Like Nevil Shute’s On the Beach, serialized the same month that Beckett’s second-most famous play was first performed, Endgame begins at the end… of everything. Along with his long-suffering servant Clov, and his legless parents Nagg and Nell, Hamm — a horrid old blind man — is holed up in a room of his home. Outside, there are no signs of life — animal or vegetable. We’re not sure what has happened, but the first line of the play is Clov’s “Finished, it’s finished, nearly finished, it must be nearly finished.” (Hamm, in a later exchange with Clov: “All is… all is… all is what?” [Violently.] “All is what?” Clov: “What all is? In a word? Is that what you want to know?
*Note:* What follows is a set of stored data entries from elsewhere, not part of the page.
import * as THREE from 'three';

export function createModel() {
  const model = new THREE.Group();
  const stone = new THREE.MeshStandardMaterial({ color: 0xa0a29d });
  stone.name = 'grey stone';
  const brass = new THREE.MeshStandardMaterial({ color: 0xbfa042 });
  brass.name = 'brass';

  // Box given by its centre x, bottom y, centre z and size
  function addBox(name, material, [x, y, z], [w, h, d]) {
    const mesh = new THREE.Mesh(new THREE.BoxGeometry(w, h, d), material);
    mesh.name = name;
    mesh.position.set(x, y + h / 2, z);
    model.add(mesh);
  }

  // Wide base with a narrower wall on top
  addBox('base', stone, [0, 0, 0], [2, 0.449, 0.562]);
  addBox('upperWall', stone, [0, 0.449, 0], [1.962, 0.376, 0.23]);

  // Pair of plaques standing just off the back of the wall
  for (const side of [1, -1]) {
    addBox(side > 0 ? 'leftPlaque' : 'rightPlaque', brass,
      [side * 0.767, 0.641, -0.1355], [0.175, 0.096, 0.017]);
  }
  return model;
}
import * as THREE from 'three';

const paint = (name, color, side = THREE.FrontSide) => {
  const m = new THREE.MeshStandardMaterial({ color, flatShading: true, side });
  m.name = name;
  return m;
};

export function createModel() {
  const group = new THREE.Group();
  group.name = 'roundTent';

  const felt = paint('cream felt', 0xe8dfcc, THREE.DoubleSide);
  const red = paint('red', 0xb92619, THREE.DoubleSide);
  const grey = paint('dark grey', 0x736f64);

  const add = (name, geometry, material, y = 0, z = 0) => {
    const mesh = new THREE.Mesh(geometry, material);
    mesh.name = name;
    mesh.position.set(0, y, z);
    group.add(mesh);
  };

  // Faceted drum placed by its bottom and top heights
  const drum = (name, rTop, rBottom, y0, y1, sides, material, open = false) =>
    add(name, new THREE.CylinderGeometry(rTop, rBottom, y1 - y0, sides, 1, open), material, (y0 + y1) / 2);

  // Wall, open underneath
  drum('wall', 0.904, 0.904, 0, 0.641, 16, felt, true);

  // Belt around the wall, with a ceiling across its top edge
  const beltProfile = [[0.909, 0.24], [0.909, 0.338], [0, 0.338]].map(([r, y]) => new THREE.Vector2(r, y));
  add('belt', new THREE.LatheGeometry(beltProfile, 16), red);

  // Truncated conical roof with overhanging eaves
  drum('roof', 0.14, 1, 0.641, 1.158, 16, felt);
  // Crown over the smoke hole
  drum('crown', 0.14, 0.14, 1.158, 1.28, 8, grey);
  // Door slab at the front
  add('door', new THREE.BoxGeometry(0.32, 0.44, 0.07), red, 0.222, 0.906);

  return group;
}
Just a moment.” [He turns the telescope on the without, looks, lowers the telescope, turns towards Hamm.] “Corpsed.”) Periodically, as Hamm mentions various phenomena — bicycle wheels, sugarplums, rugs, painkiller, Nature itself — Clov reminds him that these things no longer exist. The action of this absurdist play, such as it is, consists of the characters’ efforts to simply get through another meaningless day. The implication, being, perhaps, that the true value of humankind’s beliefs and rituals is: zero.
Fun fact: Nell, the one character in the play who groks the absurdity of their bleak, endgame-like existence, at one point says, “Nothing is funnier than unhappiness.” Beckett would later tell an interviewer that this is the most important line in the play.
GOLDEN AGE SCIENCE FICTION at HILOBROW: Golden Age Sci-Fi: 75 Best Novels of 1934–1963 | Robert Heinlein | Karel Capek | William Burroughs | E.E. “Doc” Smith | Clifford D. Simak | H.P. Lovecraft | Olaf Stapledon | Philip K. Dick | Jack Williamson | George Orwell | Boris Vian | Bernard Wolfe | J.G. Ballard | Jorge Luis Borges |Poul Anderson | Walter M. Miller, Jr. | Murray Leinster | Kurt Vonnegut | Stanislaw Lem | Alfred Bester | Isaac Asimov | Ray Bradbury | Madeleine L’Engle | Arthur C. Clarke | PLUS: Jack Kirby’s Golden Age and New Wave science fiction comics.
ALSO SEE: 50 Best Scientific Romances (1864–1903) | Radium Age Sci-Fi: 100 Best Novels of 1904–33 | Golden Age Sci-Fi: 75 Best Novels of 1934–1963 | 75 Best New Wave Sci-Fi (1964–83) Novels | The 200 Greatest Adventure Novels of All Time | 101 Science Fiction Adventures